| Source data |
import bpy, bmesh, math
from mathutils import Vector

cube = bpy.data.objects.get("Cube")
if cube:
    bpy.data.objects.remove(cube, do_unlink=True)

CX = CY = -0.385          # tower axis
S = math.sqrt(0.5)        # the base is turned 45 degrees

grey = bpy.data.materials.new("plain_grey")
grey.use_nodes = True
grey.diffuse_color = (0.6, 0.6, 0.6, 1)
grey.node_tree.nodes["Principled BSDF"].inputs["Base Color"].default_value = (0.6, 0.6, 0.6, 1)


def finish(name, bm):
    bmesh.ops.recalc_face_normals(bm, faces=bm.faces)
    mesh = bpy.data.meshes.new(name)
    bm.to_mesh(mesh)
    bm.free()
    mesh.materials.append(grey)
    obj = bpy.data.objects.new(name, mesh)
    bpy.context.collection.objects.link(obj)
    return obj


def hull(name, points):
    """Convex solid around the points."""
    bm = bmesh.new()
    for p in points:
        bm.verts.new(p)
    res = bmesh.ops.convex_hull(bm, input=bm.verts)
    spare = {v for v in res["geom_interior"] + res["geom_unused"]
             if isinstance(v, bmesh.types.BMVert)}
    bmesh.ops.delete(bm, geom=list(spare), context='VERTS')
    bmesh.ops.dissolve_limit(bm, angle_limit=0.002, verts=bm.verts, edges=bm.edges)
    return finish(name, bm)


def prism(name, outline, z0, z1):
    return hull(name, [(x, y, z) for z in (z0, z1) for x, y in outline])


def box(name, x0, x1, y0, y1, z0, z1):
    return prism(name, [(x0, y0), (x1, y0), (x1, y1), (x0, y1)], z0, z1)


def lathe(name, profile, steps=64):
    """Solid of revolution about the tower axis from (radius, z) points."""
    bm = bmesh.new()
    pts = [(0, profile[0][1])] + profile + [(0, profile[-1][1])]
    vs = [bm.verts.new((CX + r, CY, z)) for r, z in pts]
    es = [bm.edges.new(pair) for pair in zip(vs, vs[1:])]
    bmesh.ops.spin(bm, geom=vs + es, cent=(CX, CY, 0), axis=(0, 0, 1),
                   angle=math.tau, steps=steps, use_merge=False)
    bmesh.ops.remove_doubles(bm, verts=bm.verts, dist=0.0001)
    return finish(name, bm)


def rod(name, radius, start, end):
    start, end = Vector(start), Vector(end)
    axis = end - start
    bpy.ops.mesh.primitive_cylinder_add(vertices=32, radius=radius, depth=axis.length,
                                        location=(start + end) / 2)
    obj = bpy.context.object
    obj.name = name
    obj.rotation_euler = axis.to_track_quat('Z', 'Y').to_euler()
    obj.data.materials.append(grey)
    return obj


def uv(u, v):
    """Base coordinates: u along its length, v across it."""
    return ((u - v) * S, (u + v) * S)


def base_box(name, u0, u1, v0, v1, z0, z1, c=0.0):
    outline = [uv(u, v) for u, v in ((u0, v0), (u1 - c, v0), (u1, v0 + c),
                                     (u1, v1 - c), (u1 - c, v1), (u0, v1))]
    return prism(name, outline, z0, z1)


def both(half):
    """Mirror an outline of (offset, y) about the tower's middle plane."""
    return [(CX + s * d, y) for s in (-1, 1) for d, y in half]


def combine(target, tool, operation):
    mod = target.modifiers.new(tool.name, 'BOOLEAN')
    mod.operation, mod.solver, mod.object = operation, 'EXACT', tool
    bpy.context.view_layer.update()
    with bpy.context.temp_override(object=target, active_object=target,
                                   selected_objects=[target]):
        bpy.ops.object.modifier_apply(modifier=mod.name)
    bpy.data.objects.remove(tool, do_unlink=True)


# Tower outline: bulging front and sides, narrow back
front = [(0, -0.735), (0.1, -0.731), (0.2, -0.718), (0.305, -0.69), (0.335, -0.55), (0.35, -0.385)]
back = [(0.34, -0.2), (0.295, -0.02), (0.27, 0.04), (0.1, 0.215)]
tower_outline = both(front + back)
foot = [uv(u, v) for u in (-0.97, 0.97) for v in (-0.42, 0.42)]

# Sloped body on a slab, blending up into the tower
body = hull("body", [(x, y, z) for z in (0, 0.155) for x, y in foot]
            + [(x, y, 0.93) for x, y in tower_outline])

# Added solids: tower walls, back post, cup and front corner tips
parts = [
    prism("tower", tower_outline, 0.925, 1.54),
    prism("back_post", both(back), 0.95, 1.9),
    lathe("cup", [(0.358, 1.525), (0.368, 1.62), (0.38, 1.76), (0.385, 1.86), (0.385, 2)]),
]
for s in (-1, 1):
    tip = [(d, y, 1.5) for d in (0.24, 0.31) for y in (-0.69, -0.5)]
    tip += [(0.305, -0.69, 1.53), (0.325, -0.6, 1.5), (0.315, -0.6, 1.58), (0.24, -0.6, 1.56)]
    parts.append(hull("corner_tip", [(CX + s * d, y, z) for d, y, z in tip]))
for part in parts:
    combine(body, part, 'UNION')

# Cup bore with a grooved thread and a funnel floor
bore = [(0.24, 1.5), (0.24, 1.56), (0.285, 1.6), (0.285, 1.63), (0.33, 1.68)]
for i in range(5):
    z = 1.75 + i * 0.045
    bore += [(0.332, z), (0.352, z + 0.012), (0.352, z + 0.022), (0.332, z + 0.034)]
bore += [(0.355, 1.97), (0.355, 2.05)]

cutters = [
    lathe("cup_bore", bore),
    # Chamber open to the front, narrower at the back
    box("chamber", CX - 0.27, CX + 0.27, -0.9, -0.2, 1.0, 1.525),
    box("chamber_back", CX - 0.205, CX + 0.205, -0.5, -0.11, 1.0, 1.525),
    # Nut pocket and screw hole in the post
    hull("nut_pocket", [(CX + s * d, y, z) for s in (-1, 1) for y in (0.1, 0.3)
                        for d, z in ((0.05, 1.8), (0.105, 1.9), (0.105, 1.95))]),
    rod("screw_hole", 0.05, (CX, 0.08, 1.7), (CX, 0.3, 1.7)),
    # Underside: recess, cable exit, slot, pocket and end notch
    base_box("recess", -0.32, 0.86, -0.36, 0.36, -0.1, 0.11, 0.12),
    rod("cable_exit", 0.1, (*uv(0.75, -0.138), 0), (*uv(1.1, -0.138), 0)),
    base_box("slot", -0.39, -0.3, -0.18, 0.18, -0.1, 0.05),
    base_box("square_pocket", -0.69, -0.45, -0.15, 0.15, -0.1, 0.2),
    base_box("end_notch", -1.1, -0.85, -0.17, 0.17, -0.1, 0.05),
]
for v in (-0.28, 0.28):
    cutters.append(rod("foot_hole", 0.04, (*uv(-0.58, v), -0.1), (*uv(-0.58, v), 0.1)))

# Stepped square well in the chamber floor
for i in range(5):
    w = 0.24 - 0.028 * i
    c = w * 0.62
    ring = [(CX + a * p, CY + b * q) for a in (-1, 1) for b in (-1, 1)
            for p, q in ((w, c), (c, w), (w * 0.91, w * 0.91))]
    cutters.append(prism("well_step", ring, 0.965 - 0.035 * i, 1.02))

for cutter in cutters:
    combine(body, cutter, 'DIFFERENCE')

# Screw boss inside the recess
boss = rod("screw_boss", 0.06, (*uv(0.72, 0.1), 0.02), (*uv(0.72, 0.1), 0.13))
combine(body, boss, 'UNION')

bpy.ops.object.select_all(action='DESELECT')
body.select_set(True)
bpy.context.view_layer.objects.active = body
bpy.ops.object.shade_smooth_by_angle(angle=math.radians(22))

| Exercise details |
Your reply must be a faithful copy of each entry above.

| Solution to the exercise |
import bpy, bmesh, math
from mathutils import Vector

cube = bpy.data.objects.get("Cube")
if cube:
    bpy.data.objects.remove(cube, do_unlink=True)

CX = CY = -0.385          # tower axis
S = math.sqrt(0.5)        # the base is turned 45 degrees

grey = bpy.data.materials.new("plain_grey")
grey.use_nodes = True
grey.diffuse_color = (0.6, 0.6, 0.6, 1)
grey.node_tree.nodes["Principled BSDF"].inputs["Base Color"].default_value = (0.6, 0.6, 0.6, 1)


def finish(name, bm):
    bmesh.ops.recalc_face_normals(bm, faces=bm.faces)
    mesh = bpy.data.meshes.new(name)
    bm.to_mesh(mesh)
    bm.free()
    mesh.materials.append(grey)
    obj = bpy.data.objects.new(name, mesh)
    bpy.context.collection.objects.link(obj)
    return obj


def hull(name, points):
    """Convex solid around the points."""
    bm = bmesh.new()
    for p in points:
        bm.verts.new(p)
    res = bmesh.ops.convex_hull(bm, input=bm.verts)
    spare = {v for v in res["geom_interior"] + res["geom_unused"]
             if isinstance(v, bmesh.types.BMVert)}
    bmesh.ops.delete(bm, geom=list(spare), context='VERTS')
    bmesh.ops.dissolve_limit(bm, angle_limit=0.002, verts=bm.verts, edges=bm.edges)
    return finish(name, bm)


def prism(name, outline, z0, z1):
    return hull(name, [(x, y, z) for z in (z0, z1) for x, y in outline])


def box(name, x0, x1, y0, y1, z0, z1):
    return prism(name, [(x0, y0), (x1, y0), (x1, y1), (x0, y1)], z0, z1)


def lathe(name, profile, steps=64):
    """Solid of revolution about the tower axis from (radius, z) points."""
    bm = bmesh.new()
    pts = [(0, profile[0][1])] + profile + [(0, profile[-1][1])]
    vs = [bm.verts.new((CX + r, CY, z)) for r, z in pts]
    es = [bm.edges.new(pair) for pair in zip(vs, vs[1:])]
    bmesh.ops.spin(bm, geom=vs + es, cent=(CX, CY, 0), axis=(0, 0, 1),
                   angle=math.tau, steps=steps, use_merge=False)
    bmesh.ops.remove_doubles(bm, verts=bm.verts, dist=0.0001)
    return finish(name, bm)


def rod(name, radius, start, end):
    start, end = Vector(start), Vector(end)
    axis = end - start
    bpy.ops.mesh.primitive_cylinder_add(vertices=32, radius=radius, depth=axis.length,
                                        location=(start + end) / 2)
    obj = bpy.context.object
    obj.name = name
    obj.rotation_euler = axis.to_track_quat('Z', 'Y').to_euler()
    obj.data.materials.append(grey)
    return obj


def uv(u, v):
    """Base coordinates: u along its length, v across it."""
    return ((u - v) * S, (u + v) * S)


def base_box(name, u0, u1, v0, v1, z0, z1, c=0.0):
    outline = [uv(u, v) for u, v in ((u0, v0), (u1 - c, v0), (u1, v0 + c),
                                     (u1, v1 - c), (u1 - c, v1), (u0, v1))]
    return prism(name, outline, z0, z1)


def both(half):
    """Mirror an outline of (offset, y) about the tower's middle plane."""
    return [(CX + s * d, y) for s in (-1, 1) for d, y in half]


def combine(target, tool, operation):
    mod = target.modifiers.new(tool.name, 'BOOLEAN')
    mod.operation, mod.solver, mod.object = operation, 'EXACT', tool
    bpy.context.view_layer.update()
    with bpy.context.temp_override(object=target, active_object=target,
                                   selected_objects=[target]):
        bpy.ops.object.modifier_apply(modifier=mod.name)
    bpy.data.objects.remove(tool, do_unlink=True)


# Tower outline: bulging front and sides, narrow back
front = [(0, -0.735), (0.1, -0.731), (0.2, -0.718), (0.305, -0.69), (0.335, -0.55), (0.35, -0.385)]
back = [(0.34, -0.2), (0.295, -0.02), (0.27, 0.04), (0.1, 0.215)]
tower_outline = both(front + back)
foot = [uv(u, v) for u in (-0.97, 0.97) for v in (-0.42, 0.42)]

# Sloped body on a slab, blending up into the tower
body = hull("body", [(x, y, z) for z in (0, 0.155) for x, y in foot]
            + [(x, y, 0.93) for x, y in tower_outline])

# Added solids: tower walls, back post, cup and front corner tips
parts = [
    prism("tower", tower_outline, 0.925, 1.54),
    prism("back_post", both(back), 0.95, 1.9),
    lathe("cup", [(0.358, 1.525), (0.368, 1.62), (0.38, 1.76), (0.385, 1.86), (0.385, 2)]),
]
for s in (-1, 1):
    tip = [(d, y, 1.5) for d in (0.24, 0.31) for y in (-0.69, -0.5)]
    tip += [(0.305, -0.69, 1.53), (0.325, -0.6, 1.5), (0.315, -0.6, 1.58), (0.24, -0.6, 1.56)]
    parts.append(hull("corner_tip", [(CX + s * d, y, z) for d, y, z in tip]))
for part in parts:
    combine(body, part, 'UNION')

# Cup bore with a grooved thread and a funnel floor
bore = [(0.24, 1.5), (0.24, 1.56), (0.285, 1.6), (0.285, 1.63), (0.33, 1.68)]
for i in range(5):
    z = 1.75 + i * 0.045
    bore += [(0.332, z), (0.352, z + 0.012), (0.352, z + 0.022), (0.332, z + 0.034)]
bore += [(0.355, 1.97), (0.355, 2.05)]

cutters = [
    lathe("cup_bore", bore),
    # Chamber open to the front, narrower at the back
    box("chamber", CX - 0.27, CX + 0.27, -0.9, -0.2, 1.0, 1.525),
    box("chamber_back", CX - 0.205, CX + 0.205, -0.5, -0.11, 1.0, 1.525),
    # Nut pocket and screw hole in the post
    hull("nut_pocket", [(CX + s * d, y, z) for s in (-1, 1) for y in (0.1, 0.3)
                        for d, z in ((0.05, 1.8), (0.105, 1.9), (0.105, 1.95))]),
    rod("screw_hole", 0.05, (CX, 0.08, 1.7), (CX, 0.3, 1.7)),
    # Underside: recess, cable exit, slot, pocket and end notch
    base_box("recess", -0.32, 0.86, -0.36, 0.36, -0.1, 0.11, 0.12),
    rod("cable_exit", 0.1, (*uv(0.75, -0.138), 0), (*uv(1.1, -0.138), 0)),
    base_box("slot", -0.39, -0.3, -0.18, 0.18, -0.1, 0.05),
    base_box("square_pocket", -0.69, -0.45, -0.15, 0.15, -0.1, 0.2),
    base_box("end_notch", -1.1, -0.85, -0.17, 0.17, -0.1, 0.05),
]
for v in (-0.28, 0.28):
    cutters.append(rod("foot_hole", 0.04, (*uv(-0.58, v), -0.1), (*uv(-0.58, v), 0.1)))

# Stepped square well in the chamber floor
for i in range(5):
    w = 0.24 - 0.028 * i
    c = w * 0.62
    ring = [(CX + a * p, CY + b * q) for a in (-1, 1) for b in (-1, 1)
            for p, q in ((w, c), (c, w), (w * 0.91, w * 0.91))]
    cutters.append(prism("well_step", ring, 0.965 - 0.035 * i, 1.02))

for cutter in cutters:
    combine(body, cutter, 'DIFFERENCE')

# Screw boss inside the recess
boss = rod("screw_boss", 0.06, (*uv(0.72, 0.1), 0.02), (*uv(0.72, 0.1), 0.13))
combine(body, boss, 'UNION')

bpy.ops.object.select_all(action='DESELECT')
body.select_set(True)
bpy.context.view_layer.objects.active = body
bpy.ops.object.shade_smooth_by_angle(angle=math.radians(22))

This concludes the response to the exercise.